(USA, 82 min.)
Dir. Nick Louvel and Michele Mitchell
The Uncondemned isn’t even finished yet, but it’s arguably the best film at this year’s Human Rights Watch Film Festival. This engaging, compelling, and truly inspiring film tackles the complexity of trying rape as a war crime as directors Michele Mitchell and the late Nick Louvel let several courageous lawyers, civil rights advocates, and survivors of sexual assault share their stories about a landmark case.
Screening at the festival on the heels of the controversial Jian Ghomeshi trial, this work-in-progress hits Toronto at exactly the right moment that audiences need to engage with the film’s subject matter. The trial in question considers Rwandan mayor Jean-Paul Akayesu, who became the first man tried and convicted for rape as war crime and as a form of genocide. The Uncondemned, however, uses the stories of dismissive attitudes towards survivors and the advocates who worked to hold Akayesu criminally responsible for mass acts of rape to build a compelling case that ultimately puts indifference and complacency on trial.
The Uncondemned offers essential viewing for Canuck advocates and lawmakers as they re-evaluate the approach to building strong cases against aggressors who use sexual violence as a weapon. The film teaches the role of compassion, the importance of empowering witnesses, and the need to listen to survivors to bring justice to light. As The Uncondemned celebrates several heroic people who gave hope in the aftermath of a brutal chapter of history, the film offers a stirring and enlightening precedent with which future activists may change the world.

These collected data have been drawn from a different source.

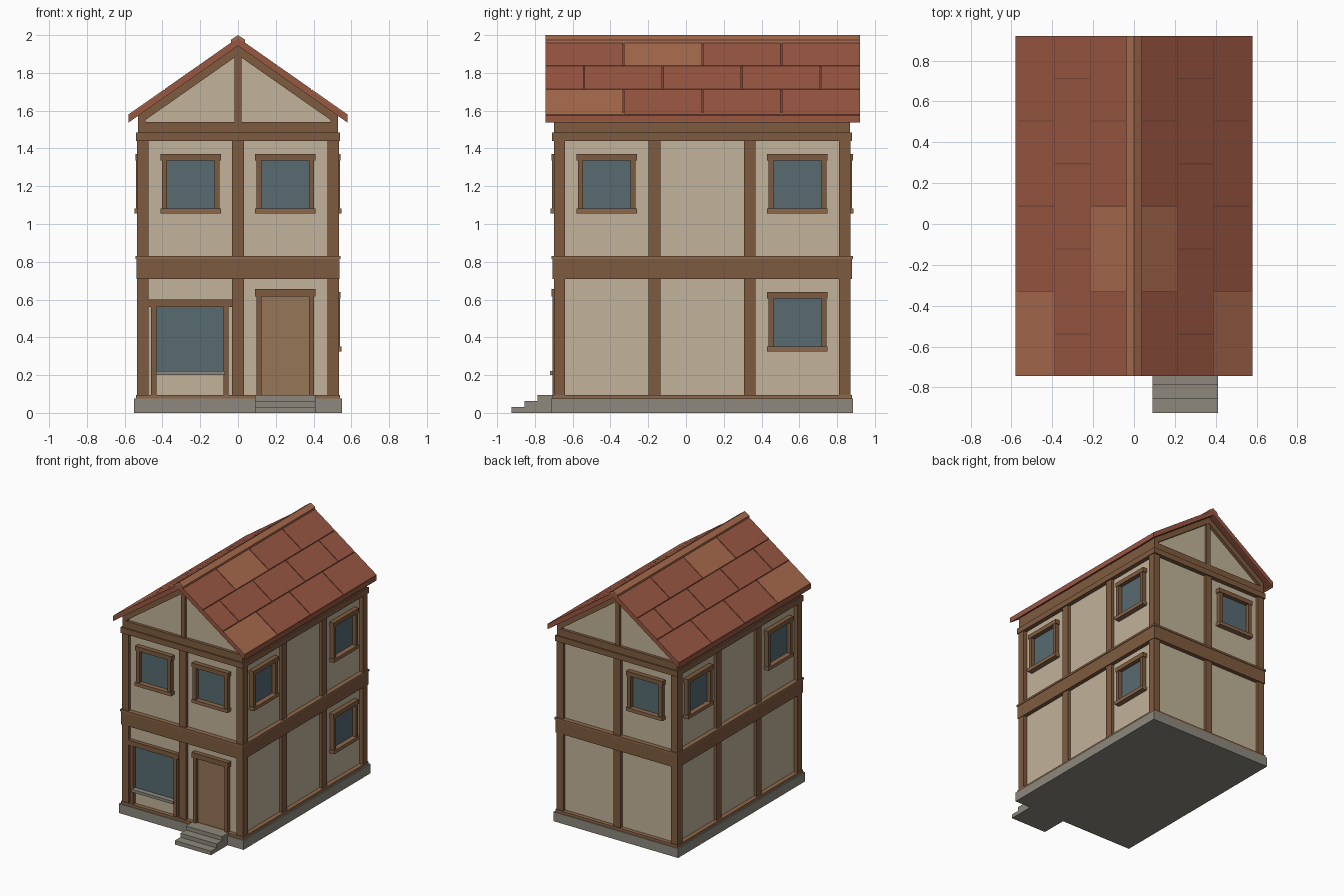
import bpy, bmesh

if "Cube" in bpy.data.objects:
    bpy.data.objects.remove(bpy.data.objects["Cube"])

def material(name, r, g, b):
    m = bpy.data.materials.new(name)
    m.diffuse_color = (r, g, b, 1)
    m.use_nodes = True
    m.node_tree.nodes["Principled BSDF"].inputs["Base Color"].default_value = m.diffuse_color
    return m

PLASTER = material("plaster", 0.54, 0.45, 0.32)
WOOD = material("timber", 0.21, 0.105, 0.05)
TRIM = material("light_timber", 0.27, 0.14, 0.07)
DOOR = material("door_wood", 0.30, 0.18, 0.095)
GLASS = material("glass", 0.095, 0.145, 0.165)
STONE = material("stone", 0.27, 0.25, 0.21)
TILE = material("roof_tile", 0.32, 0.095, 0.055)
PALE = material("pale_roof_tile", 0.39, 0.145, 0.075)
DECK = material("roof_deck", 0.20, 0.065, 0.04)

def prism(name, profile, y0, y1, mat):
    """Extrude an (x, z) profile along y."""
    bm = bmesh.new()
    face = bm.faces.new([bm.verts.new((x, y0, z)) for x, z in profile])
    ext = bmesh.ops.extrude_face_region(bm, geom=[face])
    verts = [v for v in ext["geom"] if isinstance(v, bmesh.types.BMVert)]
    bmesh.ops.translate(bm, verts=verts, vec=(0, y1 - y0, 0))
    bmesh.ops.recalc_face_normals(bm, faces=bm.faces)
    me = bpy.data.meshes.new(name)
    bm.to_mesh(me)
    bm.free()
    me.materials.append(mat)
    ob = bpy.data.objects.new(name, me)
    bpy.context.collection.objects.link(ob)
    return ob

def box(name, x0, x1, y0, y1, z0, z1, mat):
    return prism(name, [(x0, z0), (x1, z0), (x1, z1), (x0, z1)], y0, y1, mat)

# Plaster wall planes
WX, WF, WB = 0.505, -0.675, 0.845

def on_wall(wall, name, u0, u1, depth, z0, z1, mat):
    """Box standing proud of a wall; u is x on front/back and y on the sides."""
    if wall == "front":
        return box(name, u0, u1, WF - depth, WF + 0.01, z0, z1, mat)
    if wall == "back":
        return box(name, u0, u1, WB - 0.01, WB + depth, z0, z1, mat)
    if wall == "right":
        return box(name, WX - 0.01, WX + depth, u0, u1, z0, z1, mat)
    return box(name, -WX - depth, -WX + 0.01, u0, u1, z0, z1, mat)

def window(wall, c, z):
    """Window centred at c, with its sill underside at z."""
    on_wall(wall, "window_glass", c - 0.13, c + 0.13, 0.004, z + 0.02, z + 0.285, GLASS)
    on_wall(wall, "window_header", c - 0.16, c + 0.16, 0.038, z + 0.28, z + 0.315, WOOD)
    on_wall(wall, "window_sill", c - 0.16, c + 0.16, 0.043, z, z + 0.027, TRIM)
    for s in (-1, 1):
        a, b = sorted((c + s * 0.125, c + s * 0.153))
        on_wall(wall, "window_jamb", a, b, 0.035, z + 0.025, z + 0.285, WOOD)

# Foundation, walls and entrance steps
box("foundation", -0.55, 0.55, -0.715, 0.885, 0, 0.075, STONE)
box("sill_beam", -0.54, 0.54, -0.708, 0.878, 0.075, 0.095, TRIM)
box("walls", -WX, WX, WF, WB, 0.09, 1.54, PLASTER)
for i in range(3):
    box("step", 0.09, 0.41, -0.925 + i * 0.069, -0.70, i * 0.032, (i + 1) * 0.032, STONE)

# Corner posts and horizontal beams
for x in (-0.505, 0.505):
    for y in (-0.67, 0.84):
        box("corner_post", x - 0.03, x + 0.03, y - 0.03, y + 0.03, 0.09, 1.45, WOOD)
for name, z0, z1, e, mat in (("floor_beam", 0.71, 0.815, 0.033, WOOD),
                             ("floor_ledge", 0.815, 0.83, 0.038, TRIM),
                             ("wall_plate", 1.44, 1.485, 0.035, WOOD),
                             ("tie_beam", 1.485, 1.54, 0.024, WOOD)):
    box(name, -WX - e, WX + e, WF - e, WB + e, z0, z1, mat)

# Intermediate posts
for wall, centres in (("front", [0]), ("back", [0]),
                      ("left", [-0.167, 0.337]), ("right", [-0.167, 0.337])):
    for c in centres:
        on_wall(wall, "wall_post", c - 0.031, c + 0.031, 0.024, 0.09, 1.45, WOOD)

# Windows
for wall, c, z in (("front", -0.25, 1.055), ("front", 0.25, 1.055), ("back", -0.25, 1.055),
                   ("left", -0.42, 1.055), ("left", 0.59, 1.055),
                   ("right", -0.42, 1.055), ("right", 0.59, 1.055), ("right", 0.59, 0.325)):
    window(wall, c, z)

# Shop window
on_wall("front", "shop_glass", -0.44, -0.07, 0.004, 0.21, 0.57, GLASS)
on_wall("front", "shop_header", -0.475, -0.03, 0.032, 0.56, 0.60, WOOD)
on_wall("front", "shop_sill", -0.435, -0.07, 0.045, 0.20, 0.222, STONE)
for a in (-0.46, -0.078):
    on_wall("front", "shop_jamb", a, a + 0.028, 0.03, 0.09, 0.565, WOOD)

# Door
on_wall("front", "door", 0.12, 0.38, 0.008, 0.09, 0.62, DOOR)
on_wall("front", "door_header", 0.09, 0.41, 0.038, 0.615, 0.655, WOOD)
for a in (0.097, 0.375):
    on_wall("front", "door_jamb", a, a + 0.028, 0.033, 0.09, 0.62, WOOD)

# Roof lines: height of the tile surface above x
SLOPE, PEAK = 0.70, 1.986
R0, R1 = -0.745, 0.92

def sloped(s, xa, xb, top, bottom):
    """Band parallel to the roof surface, between two depths below it."""
    z = lambda x, d: PEAK - SLOPE * x - d
    return [(s * xa, z(xa, top)), (s * xb, z(xb, top)), (s * xb, z(xb, bottom)), (s * xa, z(xa, bottom))]

# Gable infill, king posts and rake timbers
e = PEAK - 0.042
prism("gable", [(-WX, 1.53), (WX, 1.53), (WX, e - SLOPE * WX), (0, e), (-WX, e - SLOPE * WX)], WF, WB, PLASTER)
for wall in ("front", "back"):
    on_wall(wall, "king_post", -0.018, 0.018, 0.018, 1.53, 1.92, WOOD)
for s in (-1, 1):
    for y0, y1 in ((WF - 0.024, WF + 0.01), (WB - 0.01, WB + 0.024)):
        prism("rake_timber", sloped(s, 0, 0.53, 0.04, 0.092), y0, y1, WOOD)
    a, b = sorted((s * 0.49, s * 0.529))
    box("eave_plate", a, b, WF - 0.02, WB + 0.02, 1.535, 1.572, WOOD)

# Roof deck and staggered rows of tiles
full = [R0, -0.33, 0.087, 0.504, R1]
half = [R0, -0.54, -0.123, 0.295, 0.712, R1]
rows = ((0.392, 0.58, full, 0), (0.215, 0.387, half, None), (0.02, 0.21, full, 1))
for s in (-1, 1):
    prism("roof_deck", sloped(s, 0, 0.58, 0.007, 0.042), R0 + 0.002, R1 - 0.002, DECK)
    for xa, xb, cuts, pale in rows:
        for i in range(len(cuts) - 1):
            y0 = cuts[i] + (0.003 if i else 0)
            y1 = cuts[i + 1] - (0.003 if i < len(cuts) - 2 else 0)
            prism("roof_tile", sloped(s, xa, xb, 0, 0.008), y0, y1, PALE if i == pale else TILE)
    # Red barge edges and eave fascia
    for y0, y1 in ((R0, R0 + 0.01), (R1 - 0.01, R1)):
        prism("barge_edge", sloped(s, 0, 0.581, 0.004, 0.043), y0, y1, TILE)
    prism("eave_fascia", sloped(s, 0.565, 0.581, 0.004, 0.043), R0, R1, TILE)

# Ridge cap
prism("ridge_cap", [(-0.038, 1.945), (0.038, 1.945), (0.038, 1.975), (0, 2.0), (-0.038, 1.975)], R0, R1, PALE)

The Uncondemned screens at the Human Rights Watch Film Festival on Tuesday, April 5 at 6:30 p.m at TIFF Bell Lightbox with an introduction, Q&A and post-screening panel discussion with filmmaker Michele Mitchell; Sara Darehshori, Senior Counsel, US Program, Human Rights Watch; and Samer Muscati, Senior Researcher, Women’s Rights Division, Human Rights Watch.

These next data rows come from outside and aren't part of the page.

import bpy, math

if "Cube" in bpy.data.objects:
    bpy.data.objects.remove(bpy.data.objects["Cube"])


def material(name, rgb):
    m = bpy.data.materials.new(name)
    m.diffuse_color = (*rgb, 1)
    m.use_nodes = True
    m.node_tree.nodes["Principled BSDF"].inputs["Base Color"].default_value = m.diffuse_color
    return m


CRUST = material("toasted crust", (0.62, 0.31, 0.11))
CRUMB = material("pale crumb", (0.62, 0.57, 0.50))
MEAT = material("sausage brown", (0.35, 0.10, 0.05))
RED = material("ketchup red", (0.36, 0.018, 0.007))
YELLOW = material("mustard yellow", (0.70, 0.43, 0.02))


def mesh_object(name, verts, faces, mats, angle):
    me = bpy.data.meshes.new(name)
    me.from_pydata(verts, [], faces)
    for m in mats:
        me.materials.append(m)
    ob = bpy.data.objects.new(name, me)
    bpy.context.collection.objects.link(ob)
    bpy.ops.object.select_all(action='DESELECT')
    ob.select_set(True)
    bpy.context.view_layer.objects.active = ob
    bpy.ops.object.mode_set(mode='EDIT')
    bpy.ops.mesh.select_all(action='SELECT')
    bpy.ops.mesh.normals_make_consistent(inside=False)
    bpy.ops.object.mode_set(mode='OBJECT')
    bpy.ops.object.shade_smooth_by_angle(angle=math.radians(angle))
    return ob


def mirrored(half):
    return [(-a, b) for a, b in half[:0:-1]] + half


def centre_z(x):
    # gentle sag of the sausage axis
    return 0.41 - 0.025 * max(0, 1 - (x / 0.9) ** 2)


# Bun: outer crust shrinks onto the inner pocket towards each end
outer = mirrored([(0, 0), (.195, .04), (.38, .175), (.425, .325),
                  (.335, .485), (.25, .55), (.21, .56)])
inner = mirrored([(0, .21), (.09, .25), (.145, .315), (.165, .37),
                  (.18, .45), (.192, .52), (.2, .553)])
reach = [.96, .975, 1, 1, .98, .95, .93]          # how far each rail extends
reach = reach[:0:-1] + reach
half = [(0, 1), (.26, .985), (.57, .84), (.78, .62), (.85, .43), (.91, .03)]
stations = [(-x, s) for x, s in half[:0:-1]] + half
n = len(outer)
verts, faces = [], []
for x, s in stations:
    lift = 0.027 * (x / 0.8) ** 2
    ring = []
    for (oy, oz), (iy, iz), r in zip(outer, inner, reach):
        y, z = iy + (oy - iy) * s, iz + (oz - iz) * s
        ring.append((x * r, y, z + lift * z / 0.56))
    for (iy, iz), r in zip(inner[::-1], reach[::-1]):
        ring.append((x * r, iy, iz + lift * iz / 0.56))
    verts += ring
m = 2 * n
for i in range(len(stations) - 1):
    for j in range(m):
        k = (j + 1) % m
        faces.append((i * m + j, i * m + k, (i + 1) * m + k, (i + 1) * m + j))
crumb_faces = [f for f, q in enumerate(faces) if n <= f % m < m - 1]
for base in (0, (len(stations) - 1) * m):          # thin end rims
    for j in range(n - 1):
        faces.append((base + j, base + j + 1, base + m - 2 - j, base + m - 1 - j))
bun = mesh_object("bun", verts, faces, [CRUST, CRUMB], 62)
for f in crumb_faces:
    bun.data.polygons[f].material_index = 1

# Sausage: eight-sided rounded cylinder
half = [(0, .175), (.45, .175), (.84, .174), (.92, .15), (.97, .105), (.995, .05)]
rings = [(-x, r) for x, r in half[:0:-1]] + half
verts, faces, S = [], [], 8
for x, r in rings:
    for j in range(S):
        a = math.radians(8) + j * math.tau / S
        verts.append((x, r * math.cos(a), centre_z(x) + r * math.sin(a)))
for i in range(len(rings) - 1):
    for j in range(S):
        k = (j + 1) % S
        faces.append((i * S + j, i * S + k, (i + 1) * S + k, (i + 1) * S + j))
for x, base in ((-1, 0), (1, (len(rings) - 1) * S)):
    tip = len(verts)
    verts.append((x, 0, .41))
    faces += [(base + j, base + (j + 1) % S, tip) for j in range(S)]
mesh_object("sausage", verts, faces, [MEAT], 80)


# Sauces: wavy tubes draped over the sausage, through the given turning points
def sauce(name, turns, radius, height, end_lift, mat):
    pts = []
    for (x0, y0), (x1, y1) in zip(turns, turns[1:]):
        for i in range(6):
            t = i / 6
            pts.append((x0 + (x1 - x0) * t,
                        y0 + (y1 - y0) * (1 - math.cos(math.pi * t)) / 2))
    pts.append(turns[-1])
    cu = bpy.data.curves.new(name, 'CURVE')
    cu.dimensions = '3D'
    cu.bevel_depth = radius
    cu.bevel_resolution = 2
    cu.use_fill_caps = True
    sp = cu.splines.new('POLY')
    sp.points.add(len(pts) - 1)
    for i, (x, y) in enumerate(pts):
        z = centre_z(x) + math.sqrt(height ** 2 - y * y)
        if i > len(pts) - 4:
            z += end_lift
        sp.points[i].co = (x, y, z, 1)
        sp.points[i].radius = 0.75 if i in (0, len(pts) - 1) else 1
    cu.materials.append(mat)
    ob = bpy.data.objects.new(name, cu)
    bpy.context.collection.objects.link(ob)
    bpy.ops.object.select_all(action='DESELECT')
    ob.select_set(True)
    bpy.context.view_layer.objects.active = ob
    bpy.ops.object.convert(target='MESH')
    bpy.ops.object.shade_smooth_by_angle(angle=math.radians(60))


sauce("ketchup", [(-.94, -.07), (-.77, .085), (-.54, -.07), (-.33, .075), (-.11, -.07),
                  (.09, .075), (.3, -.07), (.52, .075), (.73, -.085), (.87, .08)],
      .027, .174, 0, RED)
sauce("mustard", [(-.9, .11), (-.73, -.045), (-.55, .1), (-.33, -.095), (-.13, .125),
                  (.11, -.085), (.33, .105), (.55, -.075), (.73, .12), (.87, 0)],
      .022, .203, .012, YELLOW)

*Note:* coverage of The Uncondemned was limited to capsule reviews since the film screens as a work in progress, which is standard industry practice for unfinished films.